Source data
BEGIN
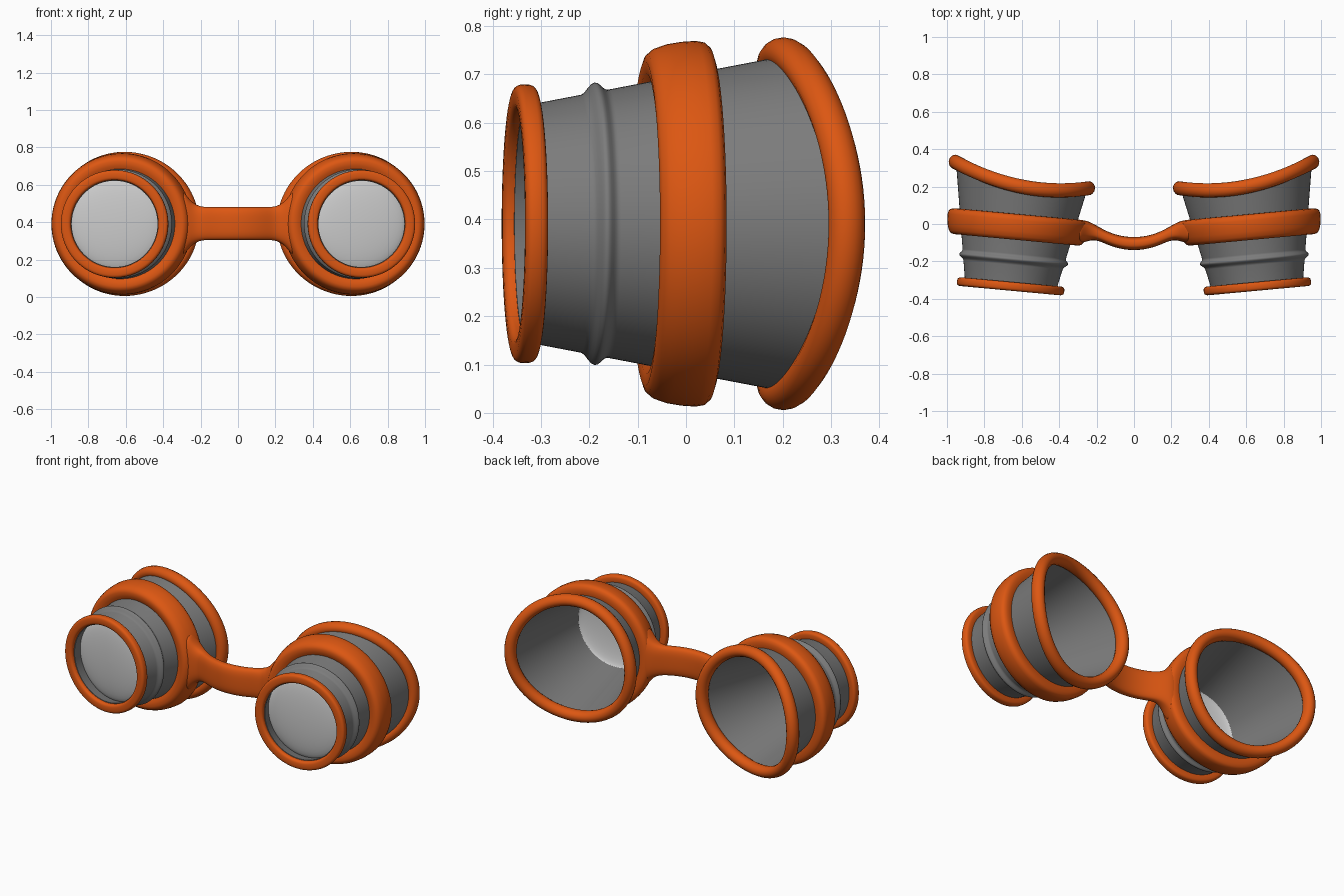
import bpy, bmesh, math
from math import sin, cos, pi

if "Cube" in bpy.data.objects:
    bpy.data.objects.remove(bpy.data.objects["Cube"])

TILT = math.radians(5.3)
SEG = 96


def material(name, col):
    m = bpy.data.materials.new(name)
    m.diffuse_color = (*col, 1)
    m.use_nodes = True
    m.node_tree.nodes["Principled BSDF"].inputs["Base Color"].default_value = m.diffuse_color
    return m


ORANGE = material("orange_rubber", (0.72, 0.095, 0.006))
GREY = material("dark_grey", (0.2, 0.2, 0.2))
PALE = material("pale_lens", (0.75, 0.75, 0.75))


def place(a, r, y):
    """Point at angle a, radius r, depth y along the tilted cup axis."""
    lx = r * cos(a)
    return (0.622 + lx * cos(TILT) - y * (sin(TILT) + 0.02),
            lx * sin(TILT) + y * cos(TILT),
            0.391 + r * sin(a))


def wall(y):
    return 0.308 + 0.19 * y


def back_edge(a):
    """Depth at which the cup wall meets the curved face surface."""
    y = 0.2
    for _ in range(15):
        p = place(a, wall(y), y)
        y += 0.6 * (0.18 + 0.5 * (p[0] - 0.4) ** 2 - p[1])
    return y


def make(name, rings, mat, loop=False, caps=False, mirror=True):
    bm = bmesh.new()
    rows = [[bm.verts.new(p) for p in ring] for ring in rings]
    n = len(rows[0])
    for i in range(len(rows) if loop else len(rows) - 1):
        A, B = rows[i], rows[(i + 1) % len(rows)]
        for j in range(n):
            k = (j + 1) % n
            bm.faces.new((A[j], A[k], B[k], B[j]))
    if caps:
        bm.faces.new(rows[0])
        bm.faces.new(rows[-1])
    bmesh.ops.recalc_face_normals(bm, faces=bm.faces[:])
    me = bpy.data.meshes.new(name)
    bm.to_mesh(me)
    bm.free()
    ob = bpy.data.objects.new(name, me)
    bpy.context.collection.objects.link(ob)
    me.materials.append(mat)
    if mirror:
        ob.modifiers.new("mirror", 'MIRROR').use_mirror_merge = False
    bpy.ops.object.select_all(action='DESELECT')
    ob.select_set(True)
    bpy.context.view_layer.objects.active = ob
    bpy.ops.object.shade_smooth_by_angle(angle=math.radians(40))
    return ob


ANGLES = [2 * pi * i / SEG for i in range(SEG)]


def lathe(name, profile, mat, **kw):
    return make(name, [[place(a, r, y) for a in ANGLES] for y, r in profile], mat, **kw)


def rounded(y0, y1, r0, r1, power, n=24):
    """Rounded-box profile between two depths and two radii."""
    def s(v):
        return math.copysign(abs(v) ** power, v)
    return [((y0 + y1) / 2 + (y1 - y0) / 2 * s(cos(2 * pi * i / n)),
             (r0 + r1) / 2 + (r1 - r0) / 2 * s(sin(2 * pi * i / n))) for i in range(n)]


# cup shells: tapered wall with a raised ridge, trimmed to the face curve
outer = [(-0.335, 0)]
outer += [(-0.19 + 0.03 * i / 6, 0.02 * (0.5 + 0.5 * cos(pi * i / 6)) ** 1.3) for i in range(-6, 7)]
outer += [(0.05, 0)]
rings = [[place(a, wall(y) + d, y) for a in ANGLES] for y, d in outer]
edge = [back_edge(a) for a in ANGLES]
rings.append([place(a, wall(e), e) for a, e in zip(ANGLES, edge)])
rings.append([place(a, wall(e) - 0.014, e) for a, e in zip(ANGLES, edge)])
rings += [[place(a, wall(y) - 0.014, y) for a in ANGLES] for y in (0.05, -0.335)]
make("cup_shell", rings, GREY, loop=True)

# rolled rim around each face opening
rim = []
for i in range(16):
    u = 2 * pi * i / 16
    rim.append([place(a, wall(e) + 0.005 + 0.034 * cos(u), e + 0.038 * sin(u))
                for a, e in zip(ANGLES, edge)])
make("face_rim", rim, ORANGE, loop=True)

# thin ring at the front of each cup
lathe("front_rim", rounded(-0.358, -0.311, 0.234, 0.288, 0.65), ORANGE, loop=True)

# broad middle band
lathe("middle_band", [(-0.07, 0.288), (-0.082, 0.31), (-0.085, 0.335), (-0.08, 0.35), (-0.066, 0.362),
                      (-0.04, 0.371), (-0.01, 0.376), (0.02, 0.378), (0.037, 0.375), (0.047, 0.366),
                      (0.052, 0.35), (0.053, 0.33), (0.048, 0.305)], ORANGE, loop=True)

# slightly domed lenses, recessed behind the front rims
dome = [(-0.265 - 0.04 * cos(pi / 2 * t / 10), 0.248 * sin(pi / 2 * t / 10)) for t in range(11)]
dome[0] = (dome[0][0], 0.002)
lens = [(y + 0.012, r) for y, r in reversed(dome)]
lathe("lens", dome + lens, PALE, caps=True)

# nose bridge: x, centre y, half thickness, half height
half = [(0.0, -0.106, 0.035, 0.088), (0.06, -0.101, 0.035, 0.088), (0.12, -0.085, 0.035, 0.088),
        (0.17, -0.062, 0.036, 0.088), (0.21, -0.043, 0.041, 0.093), (0.25, -0.037, 0.055, 0.118),
        (0.28, -0.041, 0.062, 0.158), (0.31, -0.042, 0.058, 0.19)]
stations = [(-x, y, t, h) for x, y, t, h in half[:0:-1]] + half
sections = []
for x, y, t, h in stations:
    ring = []
    for i in range(24):
        c, s = cos(2 * pi * i / 24), sin(2 * pi * i / 24)
        ring.append((x, y + t * math.copysign(abs(c) ** 0.7, c),
                     0.393 + h * math.copysign(abs(s) ** 0.7, s)))
    sections.append(ring)
bridge = make("nose_bridge", sections, ORANGE, caps=True, mirror=False)
bridge.modifiers.new("smooth", 'SUBSURF').levels = 2
bridge.modifiers["smooth"].render_levels = 2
END
WHAT THE TASK REQUIRES - Write out every entry above exactly, minus the pictures.

RESPONSE AREA -
import bpy, bmesh, math
from math import sin, cos, pi

if "Cube" in bpy.data.objects:
    bpy.data.objects.remove(bpy.data.objects["Cube"])

TILT = math.radians(5.3)
SEG = 96


def material(name, col):
    m = bpy.data.materials.new(name)
    m.diffuse_color = (*col, 1)
    m.use_nodes = True
    m.node_tree.nodes["Principled BSDF"].inputs["Base Color"].default_value = m.diffuse_color
    return m


ORANGE = material("orange_rubber", (0.72, 0.095, 0.006))
GREY = material("dark_grey", (0.2, 0.2, 0.2))
PALE = material("pale_lens", (0.75, 0.75, 0.75))


def place(a, r, y):
    """Point at angle a, radius r, depth y along the tilted cup axis."""
    lx = r * cos(a)
    return (0.622 + lx * cos(TILT) - y * (sin(TILT) + 0.02),
            lx * sin(TILT) + y * cos(TILT),
            0.391 + r * sin(a))


def wall(y):
    return 0.308 + 0.19 * y


def back_edge(a):
    """Depth at which the cup wall meets the curved face surface."""
    y = 0.2
    for _ in range(15):
        p = place(a, wall(y), y)
        y += 0.6 * (0.18 + 0.5 * (p[0] - 0.4) ** 2 - p[1])
    return y


def make(name, rings, mat, loop=False, caps=False, mirror=True):
    bm = bmesh.new()
    rows = [[bm.verts.new(p) for p in ring] for ring in rings]
    n = len(rows[0])
    for i in range(len(rows) if loop else len(rows) - 1):
        A, B = rows[i], rows[(i + 1) % len(rows)]
        for j in range(n):
            k = (j + 1) % n
            bm.faces.new((A[j], A[k], B[k], B[j]))
    if caps:
        bm.faces.new(rows[0])
        bm.faces.new(rows[-1])
    bmesh.ops.recalc_face_normals(bm, faces=bm.faces[:])
    me = bpy.data.meshes.new(name)
    bm.to_mesh(me)
    bm.free()
    ob = bpy.data.objects.new(name, me)
    bpy.context.collection.objects.link(ob)
    me.materials.append(mat)
    if mirror:
        ob.modifiers.new("mirror", 'MIRROR').use_mirror_merge = False
    bpy.ops.object.select_all(action='DESELECT')
    ob.select_set(True)
    bpy.context.view_layer.objects.active = ob
    bpy.ops.object.shade_smooth_by_angle(angle=math.radians(40))
    return ob


ANGLES = [2 * pi * i / SEG for i in range(SEG)]


def lathe(name, profile, mat, **kw):
    return make(name, [[place(a, r, y) for a in ANGLES] for y, r in profile], mat, **kw)


def rounded(y0, y1, r0, r1, power, n=24):
    """Rounded-box profile between two depths and two radii."""
    def s(v):
        return math.copysign(abs(v) ** power, v)
    return [((y0 + y1) / 2 + (y1 - y0) / 2 * s(cos(2 * pi * i / n)),
             (r0 + r1) / 2 + (r1 - r0) / 2 * s(sin(2 * pi * i / n))) for i in range(n)]


# cup shells: tapered wall with a raised ridge, trimmed to the face curve
outer = [(-0.335, 0)]
outer += [(-0.19 + 0.03 * i / 6, 0.02 * (0.5 + 0.5 * cos(pi * i / 6)) ** 1.3) for i in range(-6, 7)]
outer += [(0.05, 0)]
rings = [[place(a, wall(y) + d, y) for a in ANGLES] for y, d in outer]
edge = [back_edge(a) for a in ANGLES]
rings.append([place(a, wall(e), e) for a, e in zip(ANGLES, edge)])
rings.append([place(a, wall(e) - 0.014, e) for a, e in zip(ANGLES, edge)])
rings += [[place(a, wall(y) - 0.014, y) for a in ANGLES] for y in (0.05, -0.335)]
make("cup_shell", rings, GREY, loop=True)

# rolled rim around each face opening
rim = []
for i in range(16):
    u = 2 * pi * i / 16
    rim.append([place(a, wall(e) + 0.005 + 0.034 * cos(u), e + 0.038 * sin(u))
                for a, e in zip(ANGLES, edge)])
make("face_rim", rim, ORANGE, loop=True)

# thin ring at the front of each cup
lathe("front_rim", rounded(-0.358, -0.311, 0.234, 0.288, 0.65), ORANGE, loop=True)

# broad middle band
lathe("middle_band", [(-0.07, 0.288), (-0.082, 0.31), (-0.085, 0.335), (-0.08, 0.35), (-0.066, 0.362),
                      (-0.04, 0.371), (-0.01, 0.376), (0.02, 0.378), (0.037, 0.375), (0.047, 0.366),
                      (0.052, 0.35), (0.053, 0.33), (0.048, 0.305)], ORANGE, loop=True)

# slightly domed lenses, recessed behind the front rims
dome = [(-0.265 - 0.04 * cos(pi / 2 * t / 10), 0.248 * sin(pi / 2 * t / 10)) for t in range(11)]
dome[0] = (dome[0][0], 0.002)
lens = [(y + 0.012, r) for y, r in reversed(dome)]
lathe("lens", dome + lens, PALE, caps=True)

# nose bridge: x, centre y, half thickness, half height
half = [(0.0, -0.106, 0.035, 0.088), (0.06, -0.101, 0.035, 0.088), (0.12, -0.085, 0.035, 0.088),
        (0.17, -0.062, 0.036, 0.088), (0.21, -0.043, 0.041, 0.093), (0.25, -0.037, 0.055, 0.118),
        (0.28, -0.041, 0.062, 0.158), (0.31, -0.042, 0.058, 0.19)]
stations = [(-x, y, t, h) for x, y, t, h in half[:0:-1]] + half
sections = []
for x, y, t, h in stations:
    ring = []
    for i in range(24):
        c, s = cos(2 * pi * i / 24), sin(2 * pi * i / 24)
        ring.append((x, y + t * math.copysign(abs(c) ** 0.7, c),
                     0.393 + h * math.copysign(abs(s) ** 0.7, s)))
    sections.append(ring)
bridge = make("nose_bridge", sections, ORANGE, caps=True, mirror=False)
bridge.modifiers.new("smooth", 'SUBSURF').levels = 2
bridge.modifiers["smooth"].render_levels = 2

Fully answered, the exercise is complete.